The departure of Dr. Brown from the political stage will undoubtedly leave a void in the lives of many Bermudians, and indeed those CARICOM leaders with whom he has served since being elected leader of the PLP in October, 2007. 

Although many did not take him at his word when he pledged to the PLP delegates that he would serve only one term, today, Wednesday, October 27, 2010 will be Dr. Brown’s last full day as Premier of Bermuda and as an MP.

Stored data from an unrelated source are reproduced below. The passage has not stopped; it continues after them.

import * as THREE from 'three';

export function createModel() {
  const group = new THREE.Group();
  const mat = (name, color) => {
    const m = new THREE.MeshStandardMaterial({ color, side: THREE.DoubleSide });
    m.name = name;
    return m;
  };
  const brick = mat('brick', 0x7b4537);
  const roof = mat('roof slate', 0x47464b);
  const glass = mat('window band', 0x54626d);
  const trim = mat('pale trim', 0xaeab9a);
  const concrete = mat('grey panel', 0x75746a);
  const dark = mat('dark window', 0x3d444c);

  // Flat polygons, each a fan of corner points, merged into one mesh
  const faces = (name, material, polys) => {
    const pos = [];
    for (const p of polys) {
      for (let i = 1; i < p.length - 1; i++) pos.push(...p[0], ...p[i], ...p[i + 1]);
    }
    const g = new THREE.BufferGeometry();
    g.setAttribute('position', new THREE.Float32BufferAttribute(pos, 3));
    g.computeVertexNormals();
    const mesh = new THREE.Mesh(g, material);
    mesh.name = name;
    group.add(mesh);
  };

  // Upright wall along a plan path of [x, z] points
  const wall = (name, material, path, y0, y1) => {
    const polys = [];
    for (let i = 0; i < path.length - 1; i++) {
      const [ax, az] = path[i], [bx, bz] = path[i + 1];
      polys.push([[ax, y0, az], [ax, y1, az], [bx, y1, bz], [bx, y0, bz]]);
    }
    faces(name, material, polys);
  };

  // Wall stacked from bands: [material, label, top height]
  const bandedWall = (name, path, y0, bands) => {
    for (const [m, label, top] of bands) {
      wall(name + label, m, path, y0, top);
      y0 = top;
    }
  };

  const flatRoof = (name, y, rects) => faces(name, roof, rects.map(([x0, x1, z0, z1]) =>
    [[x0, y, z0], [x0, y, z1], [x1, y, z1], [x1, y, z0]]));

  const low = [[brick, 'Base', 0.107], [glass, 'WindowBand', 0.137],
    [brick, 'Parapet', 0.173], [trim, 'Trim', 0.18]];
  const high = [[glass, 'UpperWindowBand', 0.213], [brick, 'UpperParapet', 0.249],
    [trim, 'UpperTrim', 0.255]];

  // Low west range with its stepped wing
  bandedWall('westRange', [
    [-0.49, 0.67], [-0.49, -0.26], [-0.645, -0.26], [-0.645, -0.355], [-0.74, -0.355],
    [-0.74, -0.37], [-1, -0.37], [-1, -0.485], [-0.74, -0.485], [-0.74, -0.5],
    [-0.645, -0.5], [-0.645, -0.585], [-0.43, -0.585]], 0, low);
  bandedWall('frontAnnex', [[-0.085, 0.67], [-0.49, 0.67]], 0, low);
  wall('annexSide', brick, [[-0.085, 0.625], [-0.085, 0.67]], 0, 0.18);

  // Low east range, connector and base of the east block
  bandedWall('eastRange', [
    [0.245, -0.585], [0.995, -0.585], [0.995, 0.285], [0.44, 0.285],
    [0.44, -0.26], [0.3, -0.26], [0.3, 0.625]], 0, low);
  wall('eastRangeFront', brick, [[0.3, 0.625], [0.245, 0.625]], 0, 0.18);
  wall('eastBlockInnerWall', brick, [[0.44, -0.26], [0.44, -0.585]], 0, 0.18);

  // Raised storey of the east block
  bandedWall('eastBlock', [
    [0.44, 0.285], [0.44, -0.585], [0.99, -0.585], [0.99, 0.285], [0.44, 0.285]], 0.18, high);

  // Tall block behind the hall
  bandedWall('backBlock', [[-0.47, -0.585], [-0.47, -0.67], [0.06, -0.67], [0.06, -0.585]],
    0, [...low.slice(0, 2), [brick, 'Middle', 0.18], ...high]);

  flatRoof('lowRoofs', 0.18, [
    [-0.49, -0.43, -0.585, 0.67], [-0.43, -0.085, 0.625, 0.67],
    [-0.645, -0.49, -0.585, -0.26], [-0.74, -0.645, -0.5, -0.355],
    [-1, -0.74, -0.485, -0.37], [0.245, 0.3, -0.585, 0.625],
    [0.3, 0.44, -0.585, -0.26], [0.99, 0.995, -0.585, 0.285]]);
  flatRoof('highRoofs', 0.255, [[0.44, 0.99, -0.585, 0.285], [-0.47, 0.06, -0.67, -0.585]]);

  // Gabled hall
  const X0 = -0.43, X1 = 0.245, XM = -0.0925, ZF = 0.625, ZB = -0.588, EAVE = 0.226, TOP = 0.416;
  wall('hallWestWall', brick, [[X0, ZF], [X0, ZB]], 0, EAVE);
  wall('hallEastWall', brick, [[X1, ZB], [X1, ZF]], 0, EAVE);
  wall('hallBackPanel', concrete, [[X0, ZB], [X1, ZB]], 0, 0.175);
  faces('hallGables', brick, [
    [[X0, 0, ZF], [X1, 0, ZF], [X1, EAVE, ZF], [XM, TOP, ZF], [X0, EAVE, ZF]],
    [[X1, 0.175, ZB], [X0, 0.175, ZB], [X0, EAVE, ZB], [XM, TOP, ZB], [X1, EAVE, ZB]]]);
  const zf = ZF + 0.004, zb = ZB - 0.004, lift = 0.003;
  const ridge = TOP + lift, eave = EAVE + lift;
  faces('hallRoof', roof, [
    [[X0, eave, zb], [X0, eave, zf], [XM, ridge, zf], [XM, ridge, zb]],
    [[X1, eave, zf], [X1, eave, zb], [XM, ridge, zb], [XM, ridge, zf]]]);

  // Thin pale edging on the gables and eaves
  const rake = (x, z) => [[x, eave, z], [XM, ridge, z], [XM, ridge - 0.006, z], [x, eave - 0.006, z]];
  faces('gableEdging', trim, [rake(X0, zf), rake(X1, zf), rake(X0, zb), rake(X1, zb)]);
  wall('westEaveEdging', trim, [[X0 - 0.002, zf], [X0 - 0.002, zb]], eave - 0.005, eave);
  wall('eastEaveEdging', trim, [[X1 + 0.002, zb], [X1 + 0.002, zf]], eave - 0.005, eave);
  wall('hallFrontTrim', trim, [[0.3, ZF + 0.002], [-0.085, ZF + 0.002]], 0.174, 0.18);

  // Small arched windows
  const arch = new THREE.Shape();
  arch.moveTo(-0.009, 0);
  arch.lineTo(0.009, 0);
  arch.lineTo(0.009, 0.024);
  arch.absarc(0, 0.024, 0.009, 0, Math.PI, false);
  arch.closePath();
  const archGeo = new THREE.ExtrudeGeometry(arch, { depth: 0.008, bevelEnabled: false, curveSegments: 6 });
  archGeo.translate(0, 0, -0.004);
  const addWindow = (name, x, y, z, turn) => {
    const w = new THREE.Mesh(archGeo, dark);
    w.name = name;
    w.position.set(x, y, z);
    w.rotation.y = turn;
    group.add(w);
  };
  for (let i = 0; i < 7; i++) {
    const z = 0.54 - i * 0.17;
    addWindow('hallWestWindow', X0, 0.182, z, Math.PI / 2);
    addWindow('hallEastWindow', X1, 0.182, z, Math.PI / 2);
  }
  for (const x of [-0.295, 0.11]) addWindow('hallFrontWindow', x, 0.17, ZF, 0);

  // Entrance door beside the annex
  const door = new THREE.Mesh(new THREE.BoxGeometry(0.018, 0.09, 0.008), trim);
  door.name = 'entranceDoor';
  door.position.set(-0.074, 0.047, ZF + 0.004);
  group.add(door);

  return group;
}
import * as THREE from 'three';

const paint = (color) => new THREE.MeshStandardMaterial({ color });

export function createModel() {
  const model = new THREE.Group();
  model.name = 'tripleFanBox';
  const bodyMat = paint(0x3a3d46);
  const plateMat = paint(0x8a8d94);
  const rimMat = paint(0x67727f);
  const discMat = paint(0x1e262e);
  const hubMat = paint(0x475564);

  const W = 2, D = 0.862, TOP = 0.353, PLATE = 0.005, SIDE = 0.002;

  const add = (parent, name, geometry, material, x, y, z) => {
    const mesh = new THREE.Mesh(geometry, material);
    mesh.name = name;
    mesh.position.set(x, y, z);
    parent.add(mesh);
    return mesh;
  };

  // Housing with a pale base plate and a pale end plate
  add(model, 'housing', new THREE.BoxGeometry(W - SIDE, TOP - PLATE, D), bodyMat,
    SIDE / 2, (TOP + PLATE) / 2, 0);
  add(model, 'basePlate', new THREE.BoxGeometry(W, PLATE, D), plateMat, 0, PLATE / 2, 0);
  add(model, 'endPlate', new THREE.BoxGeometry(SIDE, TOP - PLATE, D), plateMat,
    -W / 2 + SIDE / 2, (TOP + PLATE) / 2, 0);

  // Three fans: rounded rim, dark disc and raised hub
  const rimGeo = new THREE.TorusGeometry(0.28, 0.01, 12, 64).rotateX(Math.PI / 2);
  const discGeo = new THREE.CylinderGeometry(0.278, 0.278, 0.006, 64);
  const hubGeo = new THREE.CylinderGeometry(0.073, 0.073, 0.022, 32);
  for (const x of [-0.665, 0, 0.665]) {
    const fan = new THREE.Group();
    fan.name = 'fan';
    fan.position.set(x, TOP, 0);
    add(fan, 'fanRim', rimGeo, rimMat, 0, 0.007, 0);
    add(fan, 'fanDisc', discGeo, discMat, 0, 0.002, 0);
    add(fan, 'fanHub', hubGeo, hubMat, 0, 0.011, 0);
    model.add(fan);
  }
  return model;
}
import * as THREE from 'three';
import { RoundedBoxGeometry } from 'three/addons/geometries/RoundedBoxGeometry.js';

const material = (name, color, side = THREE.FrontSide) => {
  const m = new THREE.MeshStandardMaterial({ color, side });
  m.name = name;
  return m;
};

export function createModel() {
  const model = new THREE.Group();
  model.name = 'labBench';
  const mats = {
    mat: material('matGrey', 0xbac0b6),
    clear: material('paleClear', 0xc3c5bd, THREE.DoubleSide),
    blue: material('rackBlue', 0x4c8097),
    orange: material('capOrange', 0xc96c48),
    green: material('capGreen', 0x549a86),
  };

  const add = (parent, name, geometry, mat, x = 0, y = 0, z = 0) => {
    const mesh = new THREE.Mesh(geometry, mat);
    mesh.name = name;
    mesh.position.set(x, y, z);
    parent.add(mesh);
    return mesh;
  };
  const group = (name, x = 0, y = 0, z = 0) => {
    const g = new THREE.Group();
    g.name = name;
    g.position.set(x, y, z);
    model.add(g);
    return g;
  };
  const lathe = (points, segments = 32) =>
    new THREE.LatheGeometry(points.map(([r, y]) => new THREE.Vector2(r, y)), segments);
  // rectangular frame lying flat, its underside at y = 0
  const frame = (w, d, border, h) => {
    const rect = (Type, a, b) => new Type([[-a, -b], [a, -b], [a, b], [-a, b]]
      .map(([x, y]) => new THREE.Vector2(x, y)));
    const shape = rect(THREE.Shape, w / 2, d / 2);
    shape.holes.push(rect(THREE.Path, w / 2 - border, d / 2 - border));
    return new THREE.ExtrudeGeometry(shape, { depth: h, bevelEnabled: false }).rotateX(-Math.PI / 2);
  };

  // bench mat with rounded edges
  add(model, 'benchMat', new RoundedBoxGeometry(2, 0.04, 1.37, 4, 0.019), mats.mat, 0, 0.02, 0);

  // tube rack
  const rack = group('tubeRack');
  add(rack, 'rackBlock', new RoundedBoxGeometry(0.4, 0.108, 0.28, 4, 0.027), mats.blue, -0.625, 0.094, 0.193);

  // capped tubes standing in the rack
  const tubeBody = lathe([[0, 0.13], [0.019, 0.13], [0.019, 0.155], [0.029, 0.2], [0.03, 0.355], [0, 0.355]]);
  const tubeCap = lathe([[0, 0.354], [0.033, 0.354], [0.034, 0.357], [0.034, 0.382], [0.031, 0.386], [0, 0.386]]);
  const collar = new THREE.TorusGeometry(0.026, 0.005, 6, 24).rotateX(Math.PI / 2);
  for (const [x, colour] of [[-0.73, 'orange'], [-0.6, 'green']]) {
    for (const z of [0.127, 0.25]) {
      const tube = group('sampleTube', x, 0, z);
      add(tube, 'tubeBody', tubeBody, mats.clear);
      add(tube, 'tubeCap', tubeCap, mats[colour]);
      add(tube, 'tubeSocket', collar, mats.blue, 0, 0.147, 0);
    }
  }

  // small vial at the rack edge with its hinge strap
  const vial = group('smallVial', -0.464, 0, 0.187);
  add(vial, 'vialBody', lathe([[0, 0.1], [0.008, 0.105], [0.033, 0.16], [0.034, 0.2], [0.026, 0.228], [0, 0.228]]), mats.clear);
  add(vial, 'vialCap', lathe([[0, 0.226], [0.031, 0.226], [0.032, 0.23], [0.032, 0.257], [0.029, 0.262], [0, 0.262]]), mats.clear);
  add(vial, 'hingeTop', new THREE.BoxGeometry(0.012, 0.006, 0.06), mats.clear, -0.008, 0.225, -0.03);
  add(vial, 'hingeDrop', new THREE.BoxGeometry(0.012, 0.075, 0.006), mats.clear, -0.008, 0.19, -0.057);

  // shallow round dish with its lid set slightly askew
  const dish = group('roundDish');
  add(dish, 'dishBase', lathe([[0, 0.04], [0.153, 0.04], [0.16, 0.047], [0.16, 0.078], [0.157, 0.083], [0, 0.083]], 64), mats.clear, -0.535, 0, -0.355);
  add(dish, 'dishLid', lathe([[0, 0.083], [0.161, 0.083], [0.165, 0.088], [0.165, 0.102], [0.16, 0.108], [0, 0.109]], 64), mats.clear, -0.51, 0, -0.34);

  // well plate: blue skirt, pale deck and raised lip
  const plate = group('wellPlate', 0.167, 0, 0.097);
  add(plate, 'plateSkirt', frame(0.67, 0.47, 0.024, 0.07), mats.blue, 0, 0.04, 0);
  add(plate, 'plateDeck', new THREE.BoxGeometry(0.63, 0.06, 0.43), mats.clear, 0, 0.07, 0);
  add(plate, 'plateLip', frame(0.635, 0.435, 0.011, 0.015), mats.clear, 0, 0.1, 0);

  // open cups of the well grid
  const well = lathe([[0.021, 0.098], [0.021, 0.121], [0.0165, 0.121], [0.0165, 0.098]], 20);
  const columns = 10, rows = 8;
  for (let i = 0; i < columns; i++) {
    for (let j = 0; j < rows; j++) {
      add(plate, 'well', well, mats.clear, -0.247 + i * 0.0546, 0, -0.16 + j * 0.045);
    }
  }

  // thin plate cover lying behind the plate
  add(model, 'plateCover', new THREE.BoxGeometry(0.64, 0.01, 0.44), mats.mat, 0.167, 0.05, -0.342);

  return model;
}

My admiration for Dr. Brown is no secret and I make no apologies. Contrary to popular belief, I do not always agree with Dr. Brown and some of the decisions he has made. I do not always agree with my sons and some of the decisions that they have made; however, those who know me well know that my love and admiration for my sons is unwavering.  Myself and many other admirers realize that Dr. Brown, like every man and woman, is not without fault. But as a political figure in Bermuda, and indeed the Diaspora, there are few who compare. 

Because of my involvement with the PLP over the past 40 years or so, I have had interacted with several Caribbean leaders including Sir Lyndon Pindling, P.J. Patterson, Baldwin Spencer and most recently, Dr. Denzel Douglas. And I have had personal interactions with all of Bermuda’s political leaders from both sides of the aisle. Literally and figuratively, Dr. Brown stands heads and shoulders above them all. 

 After spending many years abroad being educated in Jamaica and America and practicing medicine, Dr. Brown returned to the country of his birth in 1993, although prior to that time he commuted between California and Bermuda. In fact, Dr. Brown founded The Bermuda Times and Bermuda Health Care Services while still living in California and ran both businesses from abroad.


Love or hate him, we can all agree that few politicians have displayed the energy of Dr. Brown. As the Minister of Tourism and Transport, he was innovative and pioneering. None of us should forget the grumblings of opposition when Dr. Brown first talked about bringing in fast ferries. We now know they are here to stay and we all enjoy the ride to Dockyard or St. George’s.

Although there are still many in the community who do not believe that ‘Big Conversation’ is necessary, those of us who have suffered as a result of racism know that it was important to Bermuda, even if few whites participated. I don’t think Dr. Brown expected a majority of whites to admit racism is alive and well on the ‘isles of rest’.  Just as only a brave man would dare to give asylum to four stateless and homeless men who dared to challenge China’s occupation of their country. 

Bermuda saw the mettle of the man when Dr. Brown stood in front of the Sally Bassett statue and listened as Janice Battersbee, on behalf of a group of mainly white men and women who called themselves ‘Bermudians’ hurled invectives and insults at the Premier.  Few people have the self-control that Dr. Brown exercised that day, especially knowing that Mrs. Battersbee was many years his junior and that she was the daughter of an ardent trade unionist.

Many have described Dr. Brown as arrogant, but those of us who grew up with him in Flatts know that to be as far from the truth as one could get.  Ewart Brown never forgot his roots and his childhood friends have remained his friends in adulthood. We loved him as boy for his mischievous ways, his wit and his intellect, and we loved him as the Premier for the same reason.

I am certain that tomorrow evening’s assembly of PLP delegates will be bittersweet both for Dr. Brown and for us, the party members. I expect there will be tears of joy from Dr. Brown’s detractors within the party and tears of sorrow from those of us who will be saddened by his departure.  But life will go on and Dr. Brown’s legacy will be with us always.